Exercise input START

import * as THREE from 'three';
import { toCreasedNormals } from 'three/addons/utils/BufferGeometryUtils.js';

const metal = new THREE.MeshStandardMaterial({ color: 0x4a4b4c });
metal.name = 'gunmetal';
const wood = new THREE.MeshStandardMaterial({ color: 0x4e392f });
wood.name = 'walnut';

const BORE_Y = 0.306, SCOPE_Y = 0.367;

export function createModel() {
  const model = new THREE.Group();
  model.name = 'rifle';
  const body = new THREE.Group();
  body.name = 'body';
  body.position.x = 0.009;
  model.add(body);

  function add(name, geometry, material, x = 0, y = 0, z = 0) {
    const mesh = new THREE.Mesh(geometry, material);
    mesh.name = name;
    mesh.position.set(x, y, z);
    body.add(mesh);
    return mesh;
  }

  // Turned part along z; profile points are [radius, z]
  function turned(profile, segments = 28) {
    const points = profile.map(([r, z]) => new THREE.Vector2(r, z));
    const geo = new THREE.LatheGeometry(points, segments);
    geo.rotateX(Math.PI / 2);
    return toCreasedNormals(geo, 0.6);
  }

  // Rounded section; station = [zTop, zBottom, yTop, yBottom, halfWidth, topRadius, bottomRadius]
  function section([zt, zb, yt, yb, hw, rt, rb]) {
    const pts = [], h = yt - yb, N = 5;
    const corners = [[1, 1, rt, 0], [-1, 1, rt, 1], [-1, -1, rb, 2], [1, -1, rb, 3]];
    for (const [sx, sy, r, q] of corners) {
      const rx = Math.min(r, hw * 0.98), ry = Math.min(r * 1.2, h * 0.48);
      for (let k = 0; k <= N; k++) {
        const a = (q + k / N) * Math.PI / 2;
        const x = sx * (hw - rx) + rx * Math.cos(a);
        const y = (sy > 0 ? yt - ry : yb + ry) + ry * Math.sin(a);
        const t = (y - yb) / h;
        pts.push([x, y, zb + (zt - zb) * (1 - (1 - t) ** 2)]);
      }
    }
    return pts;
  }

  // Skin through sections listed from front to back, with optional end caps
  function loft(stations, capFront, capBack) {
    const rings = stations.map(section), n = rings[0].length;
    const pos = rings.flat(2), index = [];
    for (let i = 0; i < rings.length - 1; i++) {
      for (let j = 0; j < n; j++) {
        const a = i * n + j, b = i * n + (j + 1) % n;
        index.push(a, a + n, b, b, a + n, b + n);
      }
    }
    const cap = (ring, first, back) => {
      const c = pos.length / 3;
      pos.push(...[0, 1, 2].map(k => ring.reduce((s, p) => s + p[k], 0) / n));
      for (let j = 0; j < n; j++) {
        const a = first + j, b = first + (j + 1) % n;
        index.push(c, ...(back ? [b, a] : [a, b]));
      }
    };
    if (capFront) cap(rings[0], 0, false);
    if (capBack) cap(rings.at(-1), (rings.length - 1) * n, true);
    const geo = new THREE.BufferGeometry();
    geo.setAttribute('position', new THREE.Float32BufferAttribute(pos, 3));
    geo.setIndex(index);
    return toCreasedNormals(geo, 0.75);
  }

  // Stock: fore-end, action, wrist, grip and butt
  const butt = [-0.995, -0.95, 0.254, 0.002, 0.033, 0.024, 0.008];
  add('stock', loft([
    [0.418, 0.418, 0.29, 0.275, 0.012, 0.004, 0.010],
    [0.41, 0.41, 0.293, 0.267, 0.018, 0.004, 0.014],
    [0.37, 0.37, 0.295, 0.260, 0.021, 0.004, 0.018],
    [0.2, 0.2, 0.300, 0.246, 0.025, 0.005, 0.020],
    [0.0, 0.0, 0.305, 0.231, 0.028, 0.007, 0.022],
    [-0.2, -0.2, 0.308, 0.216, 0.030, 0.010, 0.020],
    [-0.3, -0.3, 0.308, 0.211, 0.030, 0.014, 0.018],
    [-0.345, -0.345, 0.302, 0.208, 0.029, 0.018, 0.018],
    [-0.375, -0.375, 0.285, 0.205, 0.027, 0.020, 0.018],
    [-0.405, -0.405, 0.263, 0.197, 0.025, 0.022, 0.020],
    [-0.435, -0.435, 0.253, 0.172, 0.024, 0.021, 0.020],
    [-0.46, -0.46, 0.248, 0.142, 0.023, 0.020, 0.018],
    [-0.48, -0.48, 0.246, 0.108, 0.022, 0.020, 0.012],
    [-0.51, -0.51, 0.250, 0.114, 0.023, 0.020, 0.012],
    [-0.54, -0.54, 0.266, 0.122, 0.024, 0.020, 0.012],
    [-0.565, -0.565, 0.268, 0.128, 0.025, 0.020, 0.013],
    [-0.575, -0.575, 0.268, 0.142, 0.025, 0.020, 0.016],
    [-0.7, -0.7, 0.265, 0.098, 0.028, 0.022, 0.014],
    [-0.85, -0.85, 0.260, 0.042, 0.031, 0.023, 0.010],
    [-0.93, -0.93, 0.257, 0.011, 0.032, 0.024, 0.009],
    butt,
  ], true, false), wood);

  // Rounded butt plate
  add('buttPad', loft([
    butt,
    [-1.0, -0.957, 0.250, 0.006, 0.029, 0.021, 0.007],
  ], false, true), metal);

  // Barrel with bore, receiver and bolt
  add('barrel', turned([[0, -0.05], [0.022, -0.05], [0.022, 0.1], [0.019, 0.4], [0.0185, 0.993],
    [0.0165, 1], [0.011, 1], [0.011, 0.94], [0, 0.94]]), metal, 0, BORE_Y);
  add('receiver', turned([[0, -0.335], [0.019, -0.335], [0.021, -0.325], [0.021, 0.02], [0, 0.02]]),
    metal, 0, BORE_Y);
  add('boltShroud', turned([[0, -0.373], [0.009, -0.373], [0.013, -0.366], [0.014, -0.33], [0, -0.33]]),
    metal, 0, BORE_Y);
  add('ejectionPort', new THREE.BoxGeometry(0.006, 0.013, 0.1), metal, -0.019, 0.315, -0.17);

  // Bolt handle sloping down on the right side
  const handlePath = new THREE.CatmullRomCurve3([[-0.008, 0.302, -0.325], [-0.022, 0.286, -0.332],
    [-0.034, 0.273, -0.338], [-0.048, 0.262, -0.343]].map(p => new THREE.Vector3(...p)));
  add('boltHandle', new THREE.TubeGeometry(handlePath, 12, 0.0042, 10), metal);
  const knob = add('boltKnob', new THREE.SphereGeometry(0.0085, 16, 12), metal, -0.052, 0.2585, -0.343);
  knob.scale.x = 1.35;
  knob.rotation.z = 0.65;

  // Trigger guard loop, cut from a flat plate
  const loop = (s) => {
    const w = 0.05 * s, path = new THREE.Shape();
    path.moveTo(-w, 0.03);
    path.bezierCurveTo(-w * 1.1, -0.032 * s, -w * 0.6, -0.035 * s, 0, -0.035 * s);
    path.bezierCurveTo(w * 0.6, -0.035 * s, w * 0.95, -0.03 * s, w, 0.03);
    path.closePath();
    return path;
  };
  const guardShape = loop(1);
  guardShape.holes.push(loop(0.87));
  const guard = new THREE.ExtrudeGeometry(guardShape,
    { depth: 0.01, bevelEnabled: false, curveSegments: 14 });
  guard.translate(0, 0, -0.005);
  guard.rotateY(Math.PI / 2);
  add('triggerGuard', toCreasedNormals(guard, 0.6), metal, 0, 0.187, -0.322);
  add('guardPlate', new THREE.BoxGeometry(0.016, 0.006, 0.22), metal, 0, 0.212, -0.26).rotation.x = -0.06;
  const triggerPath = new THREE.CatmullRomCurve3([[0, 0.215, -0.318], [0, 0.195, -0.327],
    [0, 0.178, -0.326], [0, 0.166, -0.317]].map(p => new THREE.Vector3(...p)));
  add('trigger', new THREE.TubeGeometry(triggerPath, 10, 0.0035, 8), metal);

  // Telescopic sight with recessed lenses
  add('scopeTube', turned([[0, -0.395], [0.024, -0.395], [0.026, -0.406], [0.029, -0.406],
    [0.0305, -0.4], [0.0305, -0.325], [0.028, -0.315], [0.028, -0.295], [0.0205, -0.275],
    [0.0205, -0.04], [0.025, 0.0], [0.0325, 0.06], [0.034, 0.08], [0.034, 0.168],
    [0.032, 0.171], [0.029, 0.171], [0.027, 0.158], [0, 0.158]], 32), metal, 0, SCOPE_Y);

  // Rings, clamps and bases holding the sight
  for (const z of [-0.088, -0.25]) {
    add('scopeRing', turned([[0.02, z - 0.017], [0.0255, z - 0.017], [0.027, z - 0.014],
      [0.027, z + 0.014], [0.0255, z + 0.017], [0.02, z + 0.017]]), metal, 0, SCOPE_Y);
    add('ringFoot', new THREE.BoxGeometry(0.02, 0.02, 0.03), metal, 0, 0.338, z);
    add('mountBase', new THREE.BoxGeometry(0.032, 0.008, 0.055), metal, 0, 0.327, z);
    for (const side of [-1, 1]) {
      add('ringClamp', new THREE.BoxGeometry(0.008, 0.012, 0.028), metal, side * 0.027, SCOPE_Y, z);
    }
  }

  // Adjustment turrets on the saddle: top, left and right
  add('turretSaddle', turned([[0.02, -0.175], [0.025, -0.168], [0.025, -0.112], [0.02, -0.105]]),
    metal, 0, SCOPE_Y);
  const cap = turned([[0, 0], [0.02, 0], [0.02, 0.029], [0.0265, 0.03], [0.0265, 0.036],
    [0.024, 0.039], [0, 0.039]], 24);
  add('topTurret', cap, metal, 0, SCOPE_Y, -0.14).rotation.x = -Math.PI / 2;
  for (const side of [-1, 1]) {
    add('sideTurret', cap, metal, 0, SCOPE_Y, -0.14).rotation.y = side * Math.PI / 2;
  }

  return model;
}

Exercise input END

**The problem**
Reproduce the line containing "32), metal, 0, SCOPE_Y);" and every line after it. Stop at the last line of the records, and add nothing.

**Answer box**
    [0.032, 0.171], [0.029, 0.171], [0.027, 0.158], [0, 0.158]], 32), metal, 0, SCOPE_Y);

  // Rings, clamps and bases holding the sight
  for (const z of [-0.088, -0.25]) {
    add('scopeRing', turned([[0.02, z - 0.017], [0.0255, z - 0.017], [0.027, z - 0.014],
      [0.027, z + 0.014], [0.0255, z + 0.017], [0.02, z + 0.017]]), metal, 0, SCOPE_Y);
    add('ringFoot', new THREE.BoxGeometry(0.02, 0.02, 0.03), metal, 0, 0.338, z);
    add('mountBase', new THREE.BoxGeometry(0.032, 0.008, 0.055), metal, 0, 0.327, z);
    for (const side of [-1, 1]) {
      add('ringClamp', new THREE.BoxGeometry(0.008, 0.012, 0.028), metal, side * 0.027, SCOPE_Y, z);
    }
  }

  // Adjustment turrets on the saddle: top, left and right
  add('turretSaddle', turned([[0.02, -0.175], [0.025, -0.168], [0.025, -0.112], [0.02, -0.105]]),
    metal, 0, SCOPE_Y);
  const cap = turned([[0, 0], [0.02, 0], [0.02, 0.029], [0.0265, 0.03], [0.0265, 0.036],
    [0.024, 0.039], [0, 0.039]], 24);
  add('topTurret', cap, metal, 0, SCOPE_Y, -0.14).rotation.x = -Math.PI / 2;
  for (const side of [-1, 1]) {
    add('sideTurret', cap, metal, 0, SCOPE_Y, -0.14).rotation.y = side * Math.PI / 2;
  }

  return model;
}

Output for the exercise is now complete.